Bitcoin gives file-sharing a brilliant twist. In essence, it has created "a decentralised virtual currency that uses a peer-to-peer consensus system to confirm and verify transactions", two researchers at the Federal Reserve Bank of St Louis concluded in a recent study. And Francois Velde, a senior economist at the Federal Reserve Bank of Chicago, made this assessment in a new report on bitcoin: "It represents a remarkable conceptual and technical achievement, which may well be used by existing financial institutions (which could issue their own bitcoins) or even by governments themselves."

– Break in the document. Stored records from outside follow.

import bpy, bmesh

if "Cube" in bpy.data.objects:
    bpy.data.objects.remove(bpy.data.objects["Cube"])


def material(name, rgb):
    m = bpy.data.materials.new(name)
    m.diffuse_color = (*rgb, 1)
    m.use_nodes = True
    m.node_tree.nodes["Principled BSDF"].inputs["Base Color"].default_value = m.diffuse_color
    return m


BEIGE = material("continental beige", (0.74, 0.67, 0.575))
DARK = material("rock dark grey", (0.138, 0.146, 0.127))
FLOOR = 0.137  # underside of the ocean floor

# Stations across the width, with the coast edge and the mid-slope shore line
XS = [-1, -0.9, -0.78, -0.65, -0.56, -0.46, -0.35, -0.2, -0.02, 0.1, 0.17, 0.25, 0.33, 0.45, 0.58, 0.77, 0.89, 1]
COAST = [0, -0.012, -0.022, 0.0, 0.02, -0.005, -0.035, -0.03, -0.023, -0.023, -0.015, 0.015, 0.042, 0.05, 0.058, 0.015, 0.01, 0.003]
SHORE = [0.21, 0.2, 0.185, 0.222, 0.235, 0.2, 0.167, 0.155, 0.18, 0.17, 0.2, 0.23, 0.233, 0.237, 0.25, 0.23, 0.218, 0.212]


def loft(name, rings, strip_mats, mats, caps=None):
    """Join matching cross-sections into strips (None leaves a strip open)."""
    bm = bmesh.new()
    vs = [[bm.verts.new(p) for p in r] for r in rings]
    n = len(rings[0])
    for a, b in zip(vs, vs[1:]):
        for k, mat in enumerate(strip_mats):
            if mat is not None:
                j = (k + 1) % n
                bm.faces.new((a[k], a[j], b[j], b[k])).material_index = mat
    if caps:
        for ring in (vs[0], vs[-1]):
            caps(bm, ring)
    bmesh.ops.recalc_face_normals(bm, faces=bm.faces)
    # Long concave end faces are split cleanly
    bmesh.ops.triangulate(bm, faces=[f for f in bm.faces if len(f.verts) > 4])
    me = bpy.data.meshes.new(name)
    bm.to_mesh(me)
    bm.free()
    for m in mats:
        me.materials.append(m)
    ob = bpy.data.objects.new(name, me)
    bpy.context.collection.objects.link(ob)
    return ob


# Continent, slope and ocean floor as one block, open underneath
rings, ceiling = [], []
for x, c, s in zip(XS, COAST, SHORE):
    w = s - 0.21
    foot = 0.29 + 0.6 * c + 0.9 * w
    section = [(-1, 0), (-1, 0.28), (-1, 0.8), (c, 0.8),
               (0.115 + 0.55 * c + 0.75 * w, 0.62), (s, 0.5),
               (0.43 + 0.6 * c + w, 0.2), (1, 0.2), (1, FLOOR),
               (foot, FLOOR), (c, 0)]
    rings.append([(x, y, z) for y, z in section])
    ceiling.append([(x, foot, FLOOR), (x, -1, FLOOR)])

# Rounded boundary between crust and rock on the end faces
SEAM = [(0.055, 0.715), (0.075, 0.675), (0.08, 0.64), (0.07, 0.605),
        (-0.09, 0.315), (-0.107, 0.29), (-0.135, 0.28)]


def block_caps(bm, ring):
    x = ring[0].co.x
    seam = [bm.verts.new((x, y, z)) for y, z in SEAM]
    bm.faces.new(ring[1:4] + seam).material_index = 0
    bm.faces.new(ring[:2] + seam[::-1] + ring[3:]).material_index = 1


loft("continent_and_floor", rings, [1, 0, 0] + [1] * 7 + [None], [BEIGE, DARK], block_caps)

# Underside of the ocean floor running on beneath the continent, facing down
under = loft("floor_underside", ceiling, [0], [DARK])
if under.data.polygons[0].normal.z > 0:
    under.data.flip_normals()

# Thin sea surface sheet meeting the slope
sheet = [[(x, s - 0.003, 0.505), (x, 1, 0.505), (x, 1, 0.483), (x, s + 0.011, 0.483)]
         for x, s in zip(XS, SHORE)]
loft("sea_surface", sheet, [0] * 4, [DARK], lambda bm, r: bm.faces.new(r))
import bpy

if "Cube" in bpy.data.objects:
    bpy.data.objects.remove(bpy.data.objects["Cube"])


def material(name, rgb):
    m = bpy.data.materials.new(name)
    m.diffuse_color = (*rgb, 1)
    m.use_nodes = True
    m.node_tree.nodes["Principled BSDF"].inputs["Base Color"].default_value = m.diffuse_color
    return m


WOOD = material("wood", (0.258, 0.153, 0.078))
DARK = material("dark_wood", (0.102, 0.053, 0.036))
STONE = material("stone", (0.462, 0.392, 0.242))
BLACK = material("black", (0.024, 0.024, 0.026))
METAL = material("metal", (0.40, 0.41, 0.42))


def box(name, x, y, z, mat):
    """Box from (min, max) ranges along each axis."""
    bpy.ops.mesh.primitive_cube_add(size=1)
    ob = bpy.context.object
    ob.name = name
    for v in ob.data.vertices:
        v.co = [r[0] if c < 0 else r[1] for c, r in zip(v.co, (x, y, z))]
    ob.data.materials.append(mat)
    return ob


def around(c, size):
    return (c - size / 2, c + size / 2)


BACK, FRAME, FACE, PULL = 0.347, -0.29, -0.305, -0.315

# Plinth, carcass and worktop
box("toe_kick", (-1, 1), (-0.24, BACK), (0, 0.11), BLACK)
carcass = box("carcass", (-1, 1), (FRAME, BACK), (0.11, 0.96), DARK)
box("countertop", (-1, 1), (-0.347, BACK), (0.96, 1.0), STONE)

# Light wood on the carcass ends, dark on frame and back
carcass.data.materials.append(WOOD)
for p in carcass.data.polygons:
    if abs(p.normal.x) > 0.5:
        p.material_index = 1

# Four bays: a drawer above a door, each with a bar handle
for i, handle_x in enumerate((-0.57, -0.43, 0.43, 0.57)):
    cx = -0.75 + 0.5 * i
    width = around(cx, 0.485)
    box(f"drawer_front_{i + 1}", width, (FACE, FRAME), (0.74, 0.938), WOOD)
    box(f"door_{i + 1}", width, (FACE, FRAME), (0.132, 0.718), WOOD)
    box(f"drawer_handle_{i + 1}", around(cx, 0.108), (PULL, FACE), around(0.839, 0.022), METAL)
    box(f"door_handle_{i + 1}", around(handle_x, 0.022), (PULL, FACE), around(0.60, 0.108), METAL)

Speculators and money launderers have already found much to like about the relatively anonymous digital currency, and that has forced the government to play catch-up. Bitcoin allowed the website Silk Road, which the government shut down in October, to become "the largest illegal drug and contraband marketplace on the internet", said Jennifer Shasky Calvery, the director of the Treasury's Financial Crimes Enforcement Network.
Federal and state authorities are requiring firms that exchange bitcoin into currency, or use it to transfer funds, to comply with existing regulations. But when the exchange takes place in a country where US authorities do not have access, "there may be opportunities for money-laundering", said Jeffrey Neuberger of law firm Proskauer.
Even with all of its problems, the eventual creation of a reliable, decentralised, peer-shared, computer-based currency remains the holy grail in some circles. Back in 1999, Milton Friedman predicted its eventual arrival. Markets would flourish in cyberspace, freeing people from what he considered the stifling grasp of a paternalistic and inefficient government. But one ingredient was missing, he said. He called it "a reliable e-cash", that would enable you to "transfer funds from A to B, without A knowing B or B knowing A".
Unfortunately, that would create new problems, he said. "The gangsters," he said, "the people who are engaging in illegal transactions, will also have an easier way to carry on their business."